I explored Maboneng – the Place of Light. This urban regeneration project is utterly inspiring. Dreary buildings are transformed with murals, planters filled with grass, trees line the pavements, there is no litter, cafes are tucked into alley ways and apartments overlook the action. The battered brickwork of old warehouses is juxtaposed with up to the minute colour combinations that revive tired buildings, Edwardian architecture alongside the edgy industrial style. Plenty of artists have studios here. The Bioscope has re-purposed old car seats for cinema seating. Many shops sold vintage clothing while others were filled with funky ShweShwe frocks.

The names of the cafes are all so clever, but it still has a neighbourhood feel. Women working in factories sit on the benches with their lunch, people stop to chat on the pavement and no one seems in a rush. Actually, I was really struck by the friendliness in Jo’burg altogether. Even the beggars, junk sellers and pamphlet distributors at the traffic lights are friendly and chatty!

In Melville, I explored a shopping centre created entirely from shipping containers. At a bar on 7th Street, I drank local beer – Soweto Gold – and watched hipsters, tattooed girls and a man in fairy wings wander by. Braamfontein is an older urban regeneration project where colourful metal sculptures line the clean streets. The NeighbourGoods Market has heaps, absolutely heaps, of fabulous food which you can enjoy on the rooftop terrace with fantastic views.
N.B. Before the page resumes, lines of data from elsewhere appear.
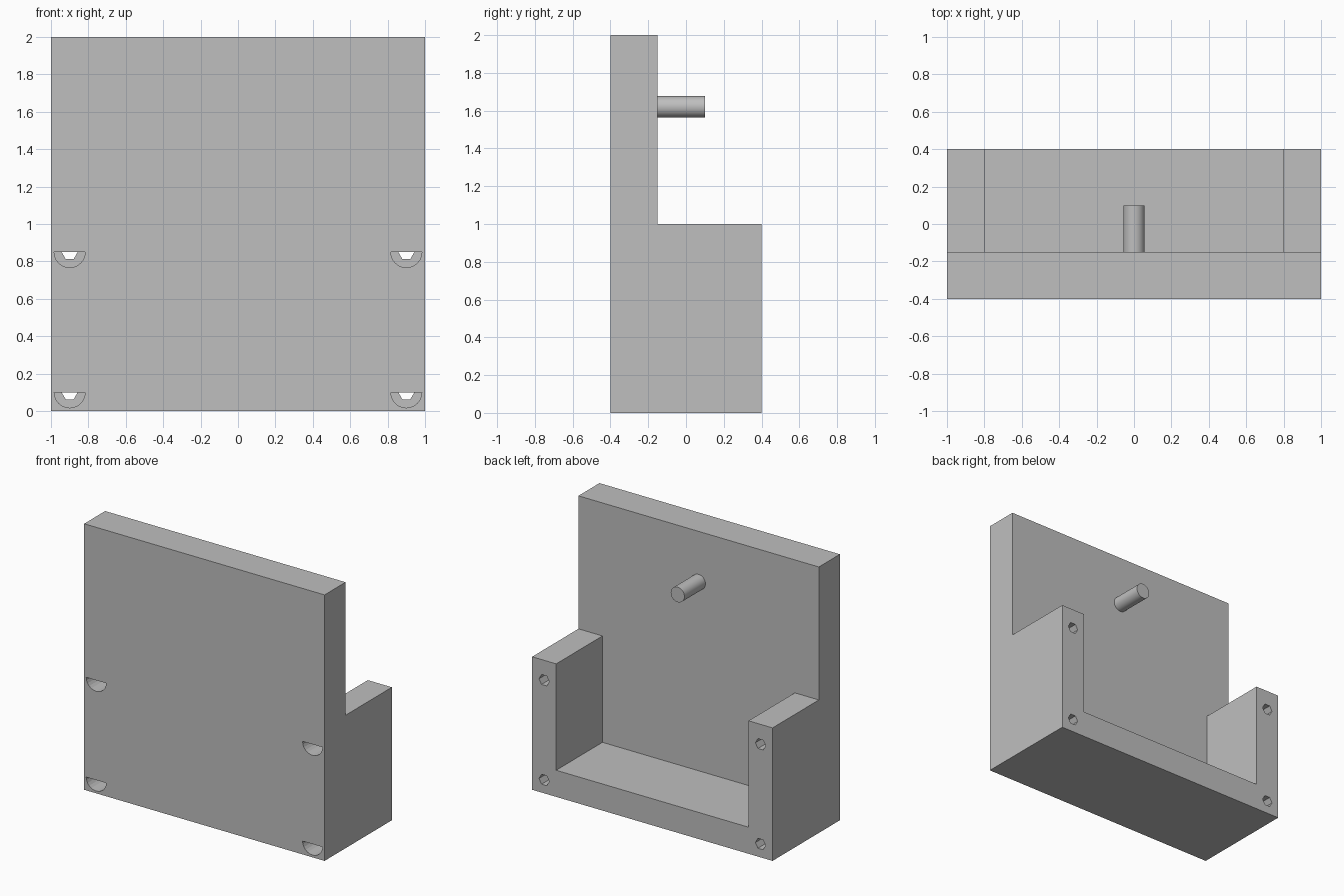
import bpy, bmesh
from math import pi, sin, cos
from mathutils import Vector

cube = bpy.data.objects.get("Cube")
if cube:
    bpy.data.objects.remove(cube, do_unlink=True)

grey = bpy.data.materials.new("light grey")
grey.use_nodes = True
colour = (0.52, 0.52, 0.52, 1)
grey.diffuse_color = colour
grey.node_tree.nodes["Principled BSDF"].inputs["Base Color"].default_value = colour


def prism(name, points, sweep):
    """Extrude a closed outline of 3D points along a vector."""
    bm = bmesh.new()
    face = bm.faces.new([bm.verts.new(p) for p in points])
    extruded = bmesh.ops.extrude_face_region(bm, geom=[face])["geom"]
    verts = [v for v in extruded if isinstance(v, bmesh.types.BMVert)]
    bmesh.ops.translate(bm, vec=Vector(sweep), verts=verts)
    bmesh.ops.recalc_face_normals(bm, faces=bm.faces)
    mesh = bpy.data.meshes.new(name)
    bm.to_mesh(mesh)
    bm.free()
    mesh.materials.append(grey)
    obj = bpy.data.objects.new(name, mesh)
    bpy.context.collection.objects.link(obj)
    return obj


def arc(x, y, z, radius, start, sweep, count):
    """Points on an arc in a plane facing the front."""
    angles = [start + sweep * i / count for i in range(count + 1)]
    return [(x + radius * cos(a), y, z + radius * sin(a)) for a in angles]


def cut(target, cutter):
    """Subtract the cutter and discard it."""
    cutter.hide_render = True
    mod = target.modifiers.new("cut", 'BOOLEAN')
    mod.operation = 'DIFFERENCE'
    mod.solver = 'EXACT'
    mod.object = cutter
    bpy.ops.object.select_all(action='DESELECT')
    target.select_set(True)
    bpy.context.view_layer.objects.active = target
    bpy.ops.object.modifier_apply(modifier=mod.name)
    bpy.data.objects.remove(cutter, do_unlink=True)


FRONT, WALL, BACK = -0.4, -0.15, 0.4

# Bracket body: L-shaped side profile swept across the width
side = [(FRONT, 0), (BACK, 0), (BACK, 1), (WALL, 1), (WALL, 2), (FRONT, 2)]
body = prism("bracket_body", [(-1, y, z) for y, z in side], (2, 0, 0))

# Open tray between the two side walls
opening = [(-0.8, WALL, 0.2), (0.8, WALL, 0.2), (0.8, WALL, 1.2), (-0.8, WALL, 1.2)]
cut(body, prism("tray_cutter", opening, (0, 1, 0)))

# Four screw holes: half-round pocket in front, hexagonal bore behind
for x in (-0.9, 0.9):
    for z in (0.1, 0.85):
        pocket = arc(x, FRONT - 0.1, z, 0.083, pi, pi, 12)
        cut(body, prism("pocket_cutter", pocket, (0, 0.35, 0)))
        bore = arc(x, WALL - 0.01, z, 0.043, 0, 2 * pi, 6)[:-1]
        cut(body, prism("bore_cutter", bore, (0, 0.8, 0)))

# Peg on the back of the tall wall
peg = prism("peg", arc(0, WALL - 0.02, 1.62, 0.057, 0, 2 * pi, 32)[:-1], (0, 0.27, 0))
bpy.ops.object.select_all(action='DESELECT')
peg.select_set(True)
bpy.context.view_layer.objects.active = peg
bpy.ops.object.shade_smooth_by_angle()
A charming young man sold me bread he had baked just that morning, an Italian couple had me taste every one of their handmade cheeses and a cool pair of ice cream makers were able to tell me where the cows that produce the milk for their ice cream lived.

My experience was overwhelmingly young, vibrant, filled with infectious enthusiasm and entrepreneurial verve. Much to my amusement, a trendy 20-something shop keeper waxed lyrical about my grey hair, longing for the day her dark braids would be streaked with silver. Who would have thought that the big city could be so inspiring and refreshing? Go.